Safety is a crucial concern when using any woodworking tool. According to Queensland Government, an orbital sander exposes you to the following:
- Excessive noise
- Burns due to friction
- Excessive dust
- Moving, rotating, and abrasive parts
- Eye injuries
The best way to keep safe from these risks is by putting on the right gear to protect your body parts. It’s best to do the following to stay safe:
- Put on goggles to protect your eyes from dust.
- Wear a sanding mask to avoid breathing in the dust.
- Wear gloves to avoid getting cuts on your hands.
- Wear ear protection to safeguard your hearing.
- Ensure the area is well-ventilated to reduce the risk of inhaling too much dust.
- Keep children and pets away from the work area to avoid accidents.
- Inspect your orbital sander before use to ensure it’s in good condition. The sanding discs and holes must align with those on the buffing pad.
Safety Considerations for Your Wood
As I mentioned, manufacturers do not design orbital sanders to buff wood. Therefore, you must be careful when using it to keep your wood safe. Here are some ways to do that:

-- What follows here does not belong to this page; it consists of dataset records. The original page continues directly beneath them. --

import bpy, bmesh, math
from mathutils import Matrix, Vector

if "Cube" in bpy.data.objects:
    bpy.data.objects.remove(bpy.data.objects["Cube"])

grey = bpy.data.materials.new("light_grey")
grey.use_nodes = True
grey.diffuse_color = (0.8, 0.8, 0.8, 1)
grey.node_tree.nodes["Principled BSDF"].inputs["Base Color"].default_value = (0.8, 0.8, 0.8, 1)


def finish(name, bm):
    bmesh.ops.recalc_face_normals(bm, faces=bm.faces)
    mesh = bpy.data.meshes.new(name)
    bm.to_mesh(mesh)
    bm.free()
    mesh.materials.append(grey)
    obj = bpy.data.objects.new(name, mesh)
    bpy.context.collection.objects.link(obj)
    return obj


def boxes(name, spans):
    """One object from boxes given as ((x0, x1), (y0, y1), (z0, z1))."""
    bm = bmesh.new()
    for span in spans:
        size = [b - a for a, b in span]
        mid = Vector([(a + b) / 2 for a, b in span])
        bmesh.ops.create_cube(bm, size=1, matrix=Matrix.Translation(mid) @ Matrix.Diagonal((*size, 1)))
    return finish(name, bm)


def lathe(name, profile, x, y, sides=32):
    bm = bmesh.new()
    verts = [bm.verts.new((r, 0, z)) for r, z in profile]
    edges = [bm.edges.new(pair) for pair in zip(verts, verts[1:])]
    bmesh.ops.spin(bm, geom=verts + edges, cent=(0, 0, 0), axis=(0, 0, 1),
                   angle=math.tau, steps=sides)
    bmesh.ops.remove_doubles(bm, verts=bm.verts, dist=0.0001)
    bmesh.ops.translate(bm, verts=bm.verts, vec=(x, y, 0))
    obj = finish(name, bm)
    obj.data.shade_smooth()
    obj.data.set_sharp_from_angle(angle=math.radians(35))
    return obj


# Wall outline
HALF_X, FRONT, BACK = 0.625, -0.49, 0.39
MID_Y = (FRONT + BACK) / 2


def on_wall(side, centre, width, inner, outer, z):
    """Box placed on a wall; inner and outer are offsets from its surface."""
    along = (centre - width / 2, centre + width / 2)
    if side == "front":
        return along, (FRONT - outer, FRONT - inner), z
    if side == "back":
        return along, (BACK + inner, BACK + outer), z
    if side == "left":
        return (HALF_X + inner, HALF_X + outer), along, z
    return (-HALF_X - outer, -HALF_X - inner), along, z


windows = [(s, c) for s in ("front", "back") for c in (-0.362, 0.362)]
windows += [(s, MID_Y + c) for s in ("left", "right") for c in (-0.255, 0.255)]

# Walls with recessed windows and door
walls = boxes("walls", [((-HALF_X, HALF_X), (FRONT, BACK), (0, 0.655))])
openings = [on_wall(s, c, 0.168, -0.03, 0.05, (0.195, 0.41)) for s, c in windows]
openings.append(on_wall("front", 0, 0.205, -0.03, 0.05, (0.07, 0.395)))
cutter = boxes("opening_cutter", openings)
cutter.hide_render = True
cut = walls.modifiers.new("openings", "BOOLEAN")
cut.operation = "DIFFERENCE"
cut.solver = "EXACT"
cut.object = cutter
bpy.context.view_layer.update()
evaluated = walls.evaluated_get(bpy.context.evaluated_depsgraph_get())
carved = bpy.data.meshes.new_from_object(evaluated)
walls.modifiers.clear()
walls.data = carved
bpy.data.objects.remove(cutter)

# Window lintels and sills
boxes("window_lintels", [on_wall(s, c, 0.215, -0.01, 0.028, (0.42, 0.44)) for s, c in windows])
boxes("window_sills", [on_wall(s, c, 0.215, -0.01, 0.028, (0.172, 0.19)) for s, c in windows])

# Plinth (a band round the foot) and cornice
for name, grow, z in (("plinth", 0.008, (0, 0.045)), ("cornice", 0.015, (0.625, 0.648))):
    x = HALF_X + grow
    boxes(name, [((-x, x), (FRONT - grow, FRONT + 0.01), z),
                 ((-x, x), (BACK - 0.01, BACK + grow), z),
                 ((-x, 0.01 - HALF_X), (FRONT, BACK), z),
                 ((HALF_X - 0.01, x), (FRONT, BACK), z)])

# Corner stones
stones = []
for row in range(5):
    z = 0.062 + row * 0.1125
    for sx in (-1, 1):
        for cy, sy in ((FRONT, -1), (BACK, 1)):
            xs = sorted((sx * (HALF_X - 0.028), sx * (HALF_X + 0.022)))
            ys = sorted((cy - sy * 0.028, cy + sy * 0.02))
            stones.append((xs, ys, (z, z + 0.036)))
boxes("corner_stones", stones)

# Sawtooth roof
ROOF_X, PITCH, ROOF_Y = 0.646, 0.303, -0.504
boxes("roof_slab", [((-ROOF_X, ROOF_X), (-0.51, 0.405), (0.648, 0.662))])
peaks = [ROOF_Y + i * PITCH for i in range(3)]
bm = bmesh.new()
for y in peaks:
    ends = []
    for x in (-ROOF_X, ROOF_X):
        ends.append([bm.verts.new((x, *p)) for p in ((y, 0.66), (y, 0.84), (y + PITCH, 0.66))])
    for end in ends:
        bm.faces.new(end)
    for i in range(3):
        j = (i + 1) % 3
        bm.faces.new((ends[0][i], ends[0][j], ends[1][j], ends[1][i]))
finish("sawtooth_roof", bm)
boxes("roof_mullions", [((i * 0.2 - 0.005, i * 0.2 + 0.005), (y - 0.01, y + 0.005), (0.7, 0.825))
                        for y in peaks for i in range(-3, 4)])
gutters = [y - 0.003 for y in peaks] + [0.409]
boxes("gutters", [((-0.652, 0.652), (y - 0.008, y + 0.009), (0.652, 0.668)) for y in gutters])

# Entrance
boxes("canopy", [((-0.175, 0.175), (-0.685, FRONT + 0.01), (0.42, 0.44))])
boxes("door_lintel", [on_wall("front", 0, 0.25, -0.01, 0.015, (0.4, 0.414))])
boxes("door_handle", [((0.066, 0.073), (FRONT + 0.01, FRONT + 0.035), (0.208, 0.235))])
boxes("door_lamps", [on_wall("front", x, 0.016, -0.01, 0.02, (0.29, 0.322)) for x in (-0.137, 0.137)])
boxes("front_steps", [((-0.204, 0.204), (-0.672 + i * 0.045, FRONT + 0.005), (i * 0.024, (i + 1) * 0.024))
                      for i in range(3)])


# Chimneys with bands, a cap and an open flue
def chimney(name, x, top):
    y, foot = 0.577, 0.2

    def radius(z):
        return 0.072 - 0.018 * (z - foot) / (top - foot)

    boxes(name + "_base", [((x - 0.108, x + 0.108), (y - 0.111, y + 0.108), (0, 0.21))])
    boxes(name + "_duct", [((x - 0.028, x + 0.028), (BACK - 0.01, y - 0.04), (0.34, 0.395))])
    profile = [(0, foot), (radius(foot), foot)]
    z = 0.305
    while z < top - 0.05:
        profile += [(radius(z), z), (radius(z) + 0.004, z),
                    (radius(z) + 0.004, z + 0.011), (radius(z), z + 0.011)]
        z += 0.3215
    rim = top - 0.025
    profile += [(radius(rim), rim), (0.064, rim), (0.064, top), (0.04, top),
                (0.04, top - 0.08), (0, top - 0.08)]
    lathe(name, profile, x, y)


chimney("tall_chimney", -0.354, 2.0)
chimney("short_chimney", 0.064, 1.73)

- Avoid prolonged use at any spot. An orbital sander rotates faster than a buffer. Therefore, it can quickly burn through the paint on the wood. A suitable way to prevent this is moving the sander in small, circular motions without prolonging it at one spot.
- Use a lower speed setting. A lower speed setting reduces friction, helping to avoid burning through the paint.
- Use a backing plate. A backing plate helps to distribute the heat evenly and prevents burns.
- Use light pressure. Applying too much pressure when using an orbital sander can damage the wood surface due to the abrasive parts. It’s best to use light pressure to allow the tool to work without damaging the wood.
- Be careful with corners and edges. These areas of wood are the most vulnerable to damage. Therefore, you should be extra cautious when sanding them. I recommend that you move the sander extra slowly at the edges.
- Use a suitable buffing pad. A soft buffing pad is ideal for use with an orbital sander. It helps to avoid damaging the wood surface due to the sander’s high spinning rate.
- Maintain a constant pace. Uneven buffing is common when using an orbital sander. To avoid this, you should maintain a continuous rate when moving the sander across the wood surface. Working in small sections is an easy way to keep a consistent pace.
Benefits of Using a Buffer Over an Orbital Sander
Manufacturers explicitly design a buffer (orbital polisher) to polish wood and other surfaces like cars. Therefore, it’s a more suitable tool than an orbital sander for buffing your wood.
Here are some benefits of using a buffer over an orbital sander:
- It’s less likely to damage the wood surface due to its lower speed and softer pads.
- It’s easier to control than an orbital sander.
- Its ergonomic design makes it more comfortable to use for extended periods.
An orbital sander is a versatile tool that you may use for various woodworking tasks, including buffing. However, since it’s not ideally suited for buffing, you must be extra careful when using it.
You should also be aware of the risks of using any woodworking tool. The best way to stay safe is by using the right gear and following safety precautions.